What is needed:
Work through the listing below and count the lines that hold "cuffStart". Answer with the number alone.

**** Supplied data ****

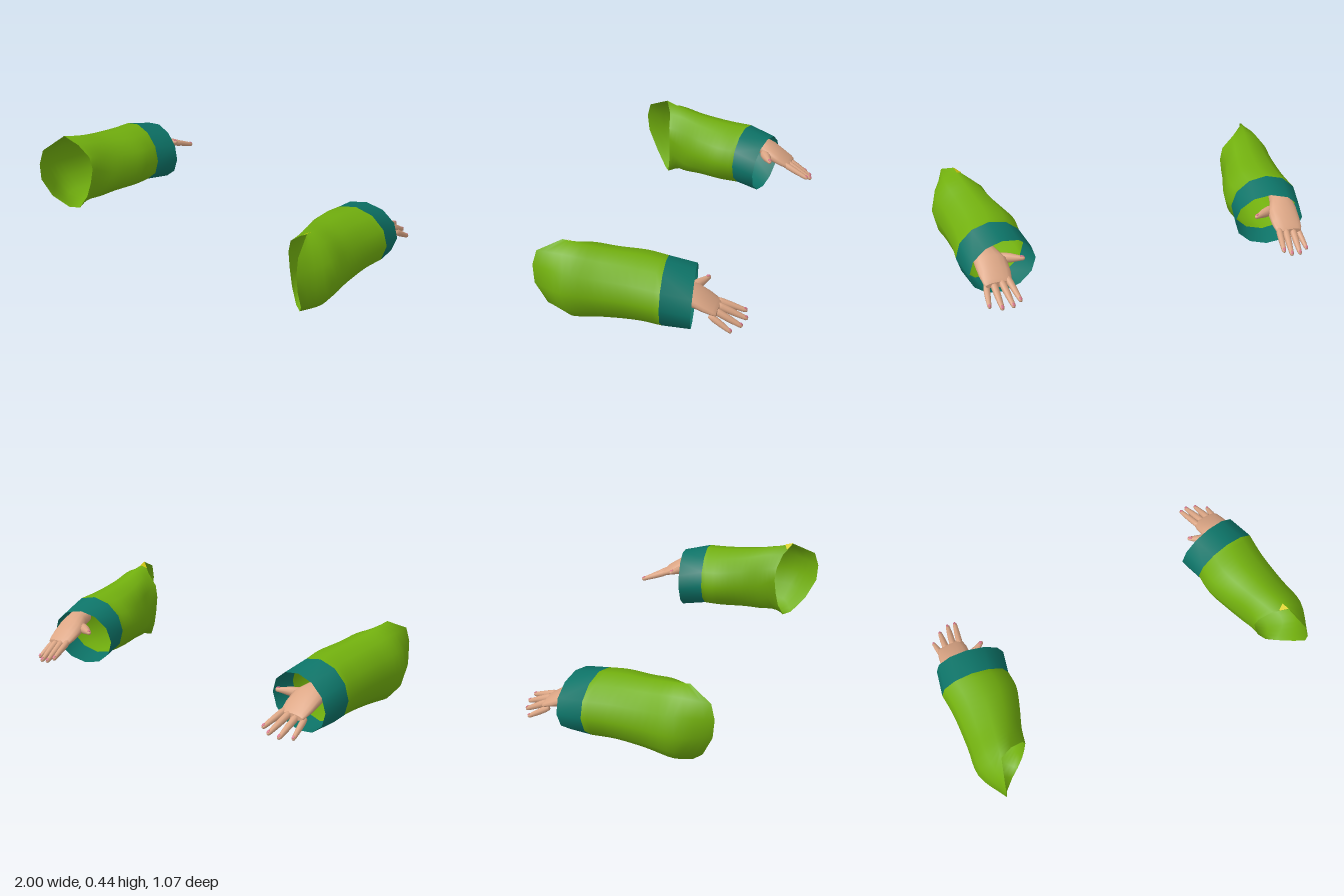
import * as THREE from 'three';

const V = (x, y, z) => new THREE.Vector3(x, y, z);
const mat = (name, color, side = THREE.FrontSide) =>
  Object.assign(new THREE.MeshStandardMaterial({ color, side }), { name });
const green = mat('sleeve green', 0x72b00e, THREE.DoubleSide);
const teal = mat('cuff teal', 0x0d7468, THREE.DoubleSide);
const yellow = mat('lining yellow', 0xd6cc12, THREE.DoubleSide);
const skin = mat('skin', 0xdca685);
const pink = mat('nail pink', 0xd8788c);

const SIDES = 12;

// Ellipse ring, tilted in z by kx (outer side) and ky (top)
function ring(cu, cy, cz, ru, ry, kx = 0, ky = 0, n = SIDES) {
  return Array.from({ length: n }, (_, k) => {
    const a = (k / n) * Math.PI * 2, c = Math.cos(a), s = Math.sin(a);
    return V(cu + ru * c, cy + ry * s, cz + kx * c + ky * s);
  });
}

// Skin over rings ordered from back to front; side mirrors in x
function loft(rings, side, capped = false) {
  const n = rings[0].length, pos = [], idx = [];
  const tri = (a, b, c) => (side > 0 ? idx.push(a, b, c) : idx.push(a, c, b));
  rings.forEach(r => r.forEach(p => pos.push(p.x * side, p.y, p.z)));
  for (let i = 0; i < rings.length - 1; i++) {
    for (let j = 0; j < n; j++) {
      const k = (j + 1) % n, a = i * n + j, b = i * n + k;
      tri(a, b, b + n);
      tri(a, b + n, a + n);
    }
  }
  if (capped) {
    [rings[0], rings[rings.length - 1]].forEach((r, e) => {
      const base = pos.length / 3;
      const mid = r.reduce((m, p) => m.add(p), V(0, 0, 0)).divideScalar(n);
      [...r, mid].forEach(p => pos.push(p.x * side, p.y, p.z));
      for (let j = 0; j < n; j++) {
        const k = (j + 1) % n;
        if (e) tri(base + n, base + j, base + k);
        else tri(base + n, base + k, base + j);
      }
    });
  }
  const g = new THREE.BufferGeometry();
  g.setAttribute('position', new THREE.Float32BufferAttribute(pos, 3));
  g.setIndex(idx);
  g.computeVertexNormals();
  return g;
}

function add(parent, name, geometry, material) {
  const m = new THREE.Mesh(geometry, material);
  m.name = name;
  parent.add(m);
  return m;
}

// Tapered round-tipped finger with a thin nail on its upper side
function finger(name, from, to, r0, r1) {
  const g = new THREE.Group();
  g.name = name;
  const dir = to.clone().sub(from), len = dir.length();
  dir.normalize();
  const up = V(0, 1, 0).addScaledVector(dir, -dir.y).normalize();
  g.quaternion.setFromRotationMatrix(
    new THREE.Matrix4().makeBasis(dir.clone().cross(up), dir, up));
  g.position.copy(from);
  const profile = [[0, 0], [r0 * 0.8, 0.002], [r0, len * 0.2], [r0 * 0.92, len * 0.5],
    [r1 * 1.05, len - r1 * 1.8], [r1 * 0.85, len - r1 * 0.6], [r1 * 0.45, len - r1 * 0.1], [0, len]];
  add(g, name + 'Skin', new THREE.LatheGeometry(profile.map(p => new THREE.Vector2(...p)), 10), skin);
  const nail = add(g, name + 'Nail', new THREE.SphereGeometry(1, 10, 6), pink);
  nail.scale.set(r1 * 0.65, r1 * 0.9, 0.003);
  nail.position.set(0, len - r1 * 1.1, r1 * 0.92);
  nail.rotation.x = -0.2;
  return g;
}

// Slanted front opening, starting at the outer side and going over the top
const RIM = [
  [0.92, 0.21, 0.527], [0.915, 0.31, 0.535], [0.905, 0.39, 0.513], [0.86, 0.45, 0.39],
  [0.79, 0.40, 0.35], [0.72, 0.34, 0.335], [0.705, 0.27, 0.33], [0.72, 0.18, 0.335],
  [0.745, 0.09, 0.345], [0.79, 0.01, 0.365], [0.84, 0.01, 0.40], [0.90, 0.09, 0.47],
].map(p => V(...p));

function arm(side) {
  const g = new THREE.Group();
  g.name = side > 0 ? 'leftArm' : 'rightArm';

  // Sleeve: smooth curve through the key rings at every angle
  const cuffStart = ring(0.788, 0.20, -0.115, 0.188, 0.17, -0.025, -0.005);
  const keys = [
    cuffStart,
    ring(0.785, 0.208, 0.0, 0.186, 0.174, -0.005),
    ring(0.812, 0.216, 0.16, 0.172, 0.184, 0.03),
    ring(0.84, 0.223, 0.295, 0.16, 0.203, 0.065),
    RIM,
  ];
  const curves = RIM.map((_, k) => new THREE.CatmullRomCurve3(keys.map(r => r[k])));
  const rows = Array.from({ length: 17 }, (_, i) => curves.map(c => c.getPoint(i / 16)));
  add(g, 'sleeve', loft(rows, side), green);

  // Cuff
  const cuffEnd = ring(0.755, 0.172, -0.255, 0.186, 0.158, -0.035, -0.01);
  add(g, 'cuff', loft([cuffEnd, cuffStart], side), teal);

  // Scrap of lining folded over the left opening
  if (side > 0) {
    const corners = [rows[16][3], rows[14][3], rows[16][3].clone().lerp(rows[16][4], 0.6)]
      .map(p => p.clone().add(V(0, 0.004, 0)));
    const patch = new THREE.BufferGeometry().setFromPoints(corners);
    patch.computeVertexNormals();
    add(g, 'liningPatch', patch, yellow);
  }

  // Hand
  const hand = new THREE.Group();
  hand.name = 'hand';
  const palm = [
    [0.815, 0.162, -0.400, 0.066, 0.016],
    [0.815, 0.170, -0.385, 0.075, 0.024],
    [0.817, 0.192, -0.34, 0.083, 0.036],
    [0.822, 0.222, -0.28, 0.085, 0.048],
    [0.842, 0.247, -0.21, 0.066, 0.048],
    [0.855, 0.255, -0.14, 0.055, 0.045],
  ].map(p => ring(...p, 0, 0, 16));
  add(hand, 'palm', loft(palm, side, true), skin);
  const digits = [
    ['littleFinger', [0.873, 0.155, -0.365], [0.884, 0.082, -0.482], 0.017, 0.011],
    ['ringFinger', [0.838, 0.168, -0.375], [0.825, 0.085, -0.522], 0.019, 0.012],
    ['middleFinger', [0.797, 0.174, -0.375], [0.769, 0.097, -0.535], 0.019, 0.012],
    ['indexFinger', [0.762, 0.178, -0.365], [0.728, 0.117, -0.522], 0.018, 0.012],
    ['thumb', [0.785, 0.222, -0.235], [0.648, 0.232, -0.308], 0.027, 0.013],
  ];
  for (const [name, a, b, r0, r1] of digits) {
    hand.add(finger(name, V(a[0] * side, a[1], a[2]), V(b[0] * side, b[1], b[2]), r0, r1));
  }
  g.add(hand);
  return g;
}

export function createModel() {
  const model = new THREE.Group();
  model.name = 'sleevedArms';
  model.add(arm(1), arm(-1));
  return model;
}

****

Exercise output:
3